The president is out of his comfort zone when forced to confront LGBT issues to protect the reputation of the university. He's looking for a simple, one-size-fits-all solution. Give him a spade and watch him dig himself into hole at a student-staff meeting, it is funny and cringe-worthy at the same time and a brilliant performance by Matthew Marsh.
Where the play gets really interesting is with the students. There are no simple, easy to understand characters here. Instead Shinn beautiful demonstrates the complexity of human relationships, the individuality, differences, the attitudes and needs.
Drew has trust issues after a previous bad experience. His is perhaps the most interesting character arc as his layers are peeled away your perception of him is challenged. Is he right about Tim or is that more to do with his own feelings and preferences?
Teddy is quiet and says the sort of things that make those around him feel awkward. When he's online he has more confidence and has a popularity of sorts but it comes at a price.
Shinn's play raises lots of questions and leaves you to debate the answers. There is no one size fits all solution to equality, to creating a tolerant and prejudice-free environment as needs and preferences vary as wildly as the sexual and romantic preferences of the different characters. It is a play you have to step back from and think about for a while because there is so much going on and not all of it is immediately obvious. It is a play that surprises, challenges and haunts.
You can catch it at the Donmar Warehouse until 5 December and it is two hours and 40 minutes.
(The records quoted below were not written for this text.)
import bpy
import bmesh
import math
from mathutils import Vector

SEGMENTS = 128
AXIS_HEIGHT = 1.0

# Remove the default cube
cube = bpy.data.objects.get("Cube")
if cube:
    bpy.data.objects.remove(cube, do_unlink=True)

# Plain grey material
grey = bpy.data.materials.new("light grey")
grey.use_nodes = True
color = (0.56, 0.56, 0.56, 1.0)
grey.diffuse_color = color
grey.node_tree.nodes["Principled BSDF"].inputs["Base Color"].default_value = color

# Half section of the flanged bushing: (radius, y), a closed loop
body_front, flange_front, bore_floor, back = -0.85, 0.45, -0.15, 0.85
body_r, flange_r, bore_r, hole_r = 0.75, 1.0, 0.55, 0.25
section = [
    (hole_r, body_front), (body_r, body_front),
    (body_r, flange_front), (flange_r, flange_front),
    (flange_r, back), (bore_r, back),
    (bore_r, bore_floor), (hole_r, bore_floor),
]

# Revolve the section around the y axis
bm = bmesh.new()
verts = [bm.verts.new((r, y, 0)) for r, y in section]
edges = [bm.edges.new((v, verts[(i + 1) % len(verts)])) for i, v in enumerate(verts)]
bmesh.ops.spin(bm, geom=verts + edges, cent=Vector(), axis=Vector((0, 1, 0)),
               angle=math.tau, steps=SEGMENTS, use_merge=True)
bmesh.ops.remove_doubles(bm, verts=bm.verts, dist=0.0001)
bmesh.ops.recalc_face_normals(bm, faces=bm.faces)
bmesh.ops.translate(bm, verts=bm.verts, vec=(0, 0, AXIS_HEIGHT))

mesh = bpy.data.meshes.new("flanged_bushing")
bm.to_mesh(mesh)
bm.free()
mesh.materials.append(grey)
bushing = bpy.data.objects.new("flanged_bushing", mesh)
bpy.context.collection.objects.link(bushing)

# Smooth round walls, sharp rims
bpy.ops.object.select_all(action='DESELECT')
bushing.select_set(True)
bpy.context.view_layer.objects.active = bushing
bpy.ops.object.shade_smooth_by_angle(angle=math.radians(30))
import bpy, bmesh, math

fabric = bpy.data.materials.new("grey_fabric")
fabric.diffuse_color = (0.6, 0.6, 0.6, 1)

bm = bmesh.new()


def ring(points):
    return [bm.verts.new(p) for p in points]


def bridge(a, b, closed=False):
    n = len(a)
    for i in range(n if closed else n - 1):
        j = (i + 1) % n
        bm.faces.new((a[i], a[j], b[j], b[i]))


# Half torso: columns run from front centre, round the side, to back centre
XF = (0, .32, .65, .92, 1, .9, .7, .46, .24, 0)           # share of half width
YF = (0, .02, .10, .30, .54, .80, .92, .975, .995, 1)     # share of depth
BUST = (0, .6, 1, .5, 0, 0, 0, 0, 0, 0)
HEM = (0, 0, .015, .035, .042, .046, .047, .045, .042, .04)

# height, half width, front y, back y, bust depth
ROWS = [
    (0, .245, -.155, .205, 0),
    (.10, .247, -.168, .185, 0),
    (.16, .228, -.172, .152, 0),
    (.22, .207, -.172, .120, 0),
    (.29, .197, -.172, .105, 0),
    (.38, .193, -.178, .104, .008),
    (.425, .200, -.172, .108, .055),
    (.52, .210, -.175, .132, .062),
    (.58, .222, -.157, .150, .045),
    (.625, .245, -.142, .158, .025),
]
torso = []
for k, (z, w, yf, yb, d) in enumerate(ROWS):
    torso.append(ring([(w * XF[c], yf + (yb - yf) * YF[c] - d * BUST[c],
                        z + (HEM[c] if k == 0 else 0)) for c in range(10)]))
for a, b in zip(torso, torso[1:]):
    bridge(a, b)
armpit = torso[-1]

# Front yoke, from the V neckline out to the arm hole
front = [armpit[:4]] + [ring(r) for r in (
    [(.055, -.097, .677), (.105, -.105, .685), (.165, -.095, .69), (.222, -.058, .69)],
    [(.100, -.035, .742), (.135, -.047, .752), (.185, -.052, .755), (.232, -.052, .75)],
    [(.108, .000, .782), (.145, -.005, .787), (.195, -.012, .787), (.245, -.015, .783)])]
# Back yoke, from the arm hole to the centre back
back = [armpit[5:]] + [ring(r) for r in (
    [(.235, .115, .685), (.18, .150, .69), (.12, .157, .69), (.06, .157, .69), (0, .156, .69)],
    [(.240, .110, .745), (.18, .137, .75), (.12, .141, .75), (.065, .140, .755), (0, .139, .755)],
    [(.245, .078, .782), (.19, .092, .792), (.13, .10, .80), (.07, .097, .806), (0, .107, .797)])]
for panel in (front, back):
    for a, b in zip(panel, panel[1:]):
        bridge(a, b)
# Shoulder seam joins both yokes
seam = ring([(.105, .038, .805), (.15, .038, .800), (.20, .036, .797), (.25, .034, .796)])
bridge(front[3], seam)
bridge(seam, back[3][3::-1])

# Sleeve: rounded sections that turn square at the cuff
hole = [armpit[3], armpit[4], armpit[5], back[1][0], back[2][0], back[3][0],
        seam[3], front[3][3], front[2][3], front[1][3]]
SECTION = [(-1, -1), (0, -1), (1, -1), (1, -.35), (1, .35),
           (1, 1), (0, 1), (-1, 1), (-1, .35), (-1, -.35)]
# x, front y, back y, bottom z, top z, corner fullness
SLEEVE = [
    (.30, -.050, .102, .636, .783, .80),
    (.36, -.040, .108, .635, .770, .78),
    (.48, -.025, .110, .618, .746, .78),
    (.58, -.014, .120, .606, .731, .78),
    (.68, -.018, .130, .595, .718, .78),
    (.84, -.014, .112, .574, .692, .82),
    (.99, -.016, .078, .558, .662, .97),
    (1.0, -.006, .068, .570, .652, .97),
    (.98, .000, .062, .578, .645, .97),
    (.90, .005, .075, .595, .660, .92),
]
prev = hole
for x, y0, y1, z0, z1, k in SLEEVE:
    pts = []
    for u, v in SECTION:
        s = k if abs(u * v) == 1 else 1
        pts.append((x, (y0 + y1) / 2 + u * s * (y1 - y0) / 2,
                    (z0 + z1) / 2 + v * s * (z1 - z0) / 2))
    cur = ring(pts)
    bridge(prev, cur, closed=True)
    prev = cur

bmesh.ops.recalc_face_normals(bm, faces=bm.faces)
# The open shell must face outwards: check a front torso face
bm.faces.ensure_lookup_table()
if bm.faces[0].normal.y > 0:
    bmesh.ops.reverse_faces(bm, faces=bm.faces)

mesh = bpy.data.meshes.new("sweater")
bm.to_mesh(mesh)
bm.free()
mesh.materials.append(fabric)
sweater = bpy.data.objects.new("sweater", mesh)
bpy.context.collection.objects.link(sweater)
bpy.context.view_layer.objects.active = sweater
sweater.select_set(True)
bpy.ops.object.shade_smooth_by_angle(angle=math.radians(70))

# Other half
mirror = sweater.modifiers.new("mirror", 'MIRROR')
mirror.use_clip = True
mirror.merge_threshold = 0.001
Matthew Marsh was in The Last of the Haussman's with the wonderful eye-liner wearing Rory Kinnear who has worked with Mr W lots (Hamlet, Skyfall, Richard II, Spectre)